Exercise aim:
Copy out exactly the lines that begin with the one containing "hook.lineTo(0.45, 0.881);" and continue until the last line of the material.
○ ○ ○
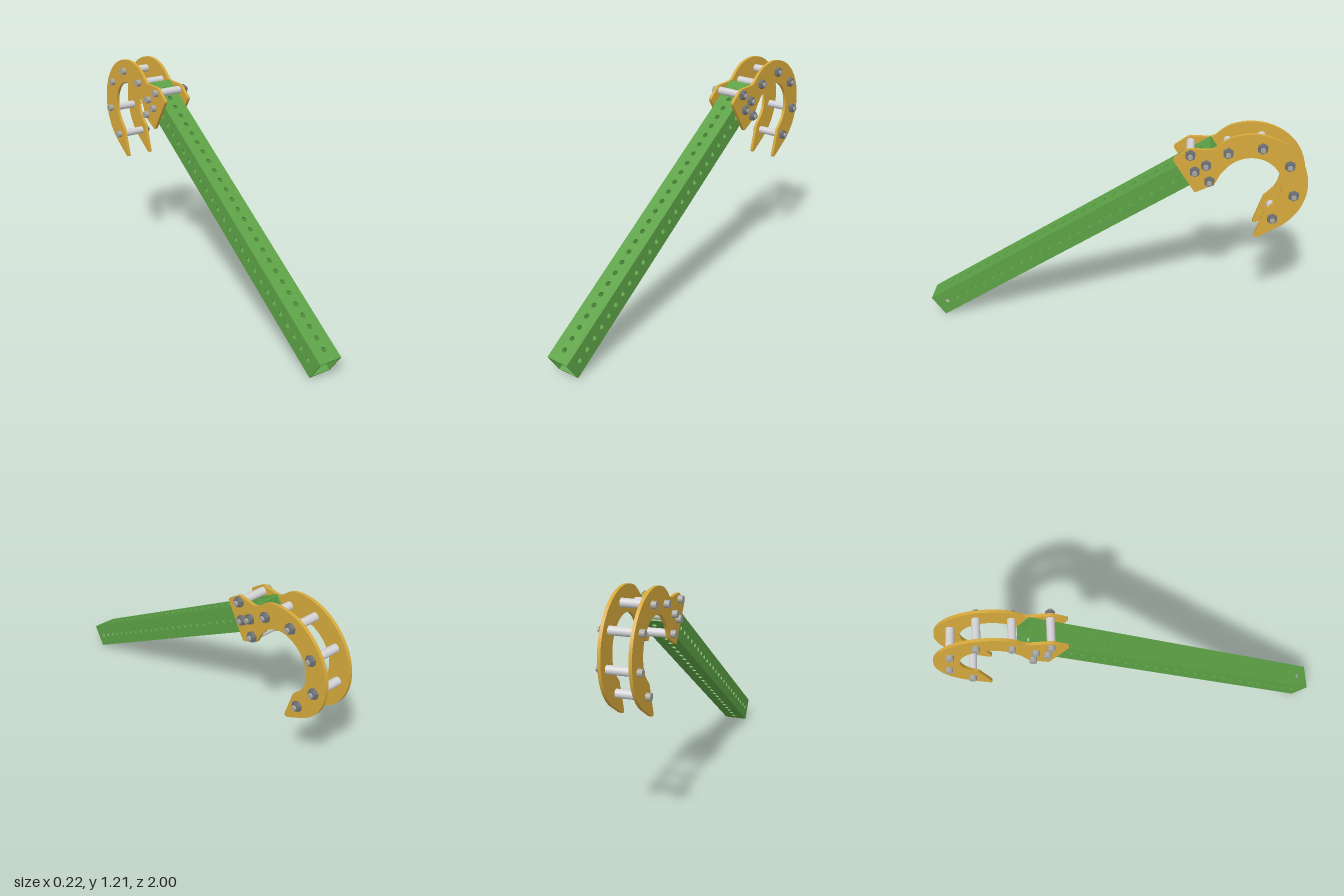
import * as THREE from 'three';
import { toCreasedNormals } from 'three/addons/utils/BufferGeometryUtils.js';

const mat = (name, color) => {
  const m = new THREE.MeshStandardMaterial({ color });
  m.name = name;
  return m;
};
const rad = THREE.MathUtils.degToRad;

export function createModel() {
  const green = mat('green paint', 0x5ca145);
  const gold = mat('gold plate', 0xd6a93c);
  const steel = mat('bolt steel', 0xa8a6a0);
  const darkSteel = mat('nut steel', 0x6f7276);
  const pale = mat('spacer aluminium', 0xd2d2d4);

  const model = new THREE.Group();
  model.name = 'hookArm';
  // Side-profile frame: local x runs to the back, local z is the model's x
  const frame = new THREE.Group();
  frame.name = 'profileFrame';
  frame.rotation.y = Math.PI / 2;
  model.add(frame);

  const add = (parent, name, geometry, material) => {
    const mesh = new THREE.Mesh(geometry, material);
    mesh.name = name;
    parent.add(mesh);
    return mesh;
  };

  // Square tube: four perforated walls, open at both ends
  const W = 0.128, T = 0.008, PITCH = 0.065, L = PITCH * 28, MID = -0.0055;
  const tube = new THREE.Group();
  tube.name = 'tube';
  tube.position.set(-0.964, 0.053, MID);
  tube.rotation.z = rad(34.1);
  frame.add(tube);
  for (let k = 0; k < 4; k++) {
    const h = k % 2 ? W / 2 - T : W / 2;
    const wall = new THREE.Shape([
      new THREE.Vector2(0, -h), new THREE.Vector2(L, -h),
      new THREE.Vector2(L, h), new THREE.Vector2(0, h),
    ]);
    for (let i = 1; i < 28; i++) {
      wall.holes.push(new THREE.Path().absarc(i * PITCH, 0, 0.0138, 0, Math.PI * 2, true));
    }
    const g = new THREE.ExtrudeGeometry(wall, { depth: T, bevelEnabled: false, curveSegments: 16 });
    g.translate(0, 0, W / 2 - T);
    g.rotateX(k * Math.PI / 2);
    add(tube, 'tubeWall', toCreasedNormals(g, 0.6), green);
  }

  // Hook side plates
  const cu = 0.716, cy = 0.928, R = 0.284, r = 0.157;
  const hook = new THREE.Shape();
  hook.moveTo(0.328, 1.05);
  hook.quadraticCurveTo(0.322, 1.06, 0.332, 1.068);
  hook.lineTo(0.39, 1.113);
  hook.quadraticCurveTo(0.4, 1.12, 0.412, 1.12);
  hook.lineTo(0.495, 1.12);
  hook.quadraticCurveTo(0.525, 1.12, 0.545, 1.143);
  hook.quadraticCurveTo(0.568, 1.168, 0.605, 1.189);
  hook.absarc(cu, cy, R, rad(113), rad(-55), true);
  hook.lineTo(0.782, 0.632);
  hook.quadraticCurveTo(0.75, 0.615, 0.76, 0.65);
  hook.lineTo(0.799, 0.785);
  hook.quadraticCurveTo(0.803, 0.797, 0.815, 0.805);
  hook.absarc(cu, cy, r, rad(-34), rad(148), false);
  hook.quadraticCurveTo(0.565, 0.995, 0.555, 0.97);
  hook.lineTo(0.54, 0.935);
  hook.quadraticCurveTo(0.536, 0.925, 0.524, 0.92);
  hook.lineTo(0.45, 0.881);
  hook.quadraticCurveTo(0.44, 0.876, 0.434, 0.886);
  hook.closePath();
  const PT = 0.016;
  const plateGeo = toCreasedNormals(
    new THREE.ExtrudeGeometry(hook, { depth: PT, bevelEnabled: false, curveSegments: 40 }), 0.5);
  add(frame, 'leftHookPlate', plateGeo, gold).position.z = MID + W / 2;
  add(frame, 'rightHookPlate', plateGeo, gold).position.z = MID - W / 2 - PT;

  // Bolts, nuts and spacers, each lying across the model
  const rod = (name, radius, z0, z1, sides, material, parent) => {
    const g = new THREE.CylinderGeometry(radius, radius, z1 - z0, sides);
    g.rotateX(Math.PI / 2);
    g.translate(0, 0, (z0 + z1) / 2);
    if (sides === 6) return add(parent, name, toCreasedNormals(g, 0.4), material);
    return add(parent, name, g, material);
  };
  // Position in profile, and whether the bolt carries a spacer
  const bolts = [
    [0.409, 1.09, true], [0.435, 1.0, false], [0.489, 1.037, false],
    [0.511, 0.947, true], [0.594, 1.109, true], [0.76, 1.142, true],
    [0.9, 1.051, true], [0.935, 0.885, true], [0.841, 0.746, true],
  ];
  for (const [u, y, spaced] of bolts) {
    const b = new THREE.Group();
    b.name = 'boltAssembly';
    b.position.set(u, y, 0);
    frame.add(b);
    rod('boltHead', 0.0185, -0.11, -0.085, 24, steel, b);
    rod('boltShank', 0.0125, -0.086, 0.107, 20, steel, b);
    rod('nut', 0.0275, 0.074, 0.09, 6, darkSteel, b);
    rod('nutCollar', 0.021, 0.09, 0.097, 24, darkSteel, b);
    if (spaced) rod('spacer', 0.021, MID - W / 2, MID + W / 2, 28, pale, b);
  }
  return model;
}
○ ○ ○
Answer space:
  hook.lineTo(0.45, 0.881);
  hook.quadraticCurveTo(0.44, 0.876, 0.434, 0.886);
  hook.closePath();
  const PT = 0.016;
  const plateGeo = toCreasedNormals(
    new THREE.ExtrudeGeometry(hook, { depth: PT, bevelEnabled: false, curveSegments: 40 }), 0.5);
  add(frame, 'leftHookPlate', plateGeo, gold).position.z = MID + W / 2;
  add(frame, 'rightHookPlate', plateGeo, gold).position.z = MID - W / 2 - PT;

  // Bolts, nuts and spacers, each lying across the model
  const rod = (name, radius, z0, z1, sides, material, parent) => {
    const g = new THREE.CylinderGeometry(radius, radius, z1 - z0, sides);
    g.rotateX(Math.PI / 2);
    g.translate(0, 0, (z0 + z1) / 2);
    if (sides === 6) return add(parent, name, toCreasedNormals(g, 0.4), material);
    return add(parent, name, g, material);
  };
  // Position in profile, and whether the bolt carries a spacer
  const bolts = [
    [0.409, 1.09, true], [0.435, 1.0, false], [0.489, 1.037, false],
    [0.511, 0.947, true], [0.594, 1.109, true], [0.76, 1.142, true],
    [0.9, 1.051, true], [0.935, 0.885, true], [0.841, 0.746, true],
  ];
  for (const [u, y, spaced] of bolts) {
    const b = new THREE.Group();
    b.name = 'boltAssembly';
    b.position.set(u, y, 0);
    frame.add(b);
    rod('boltHead', 0.0185, -0.11, -0.085, 24, steel, b);
    rod('boltShank', 0.0125, -0.086, 0.107, 20, steel, b);
    rod('nut', 0.0275, 0.074, 0.09, 6, darkSteel, b);
    rod('nutCollar', 0.021, 0.09, 0.097, 24, darkSteel, b);
    if (spaced) rod('spacer', 0.021, MID - W / 2, MID + W / 2, 28, pale, b);
  }
  return model;
}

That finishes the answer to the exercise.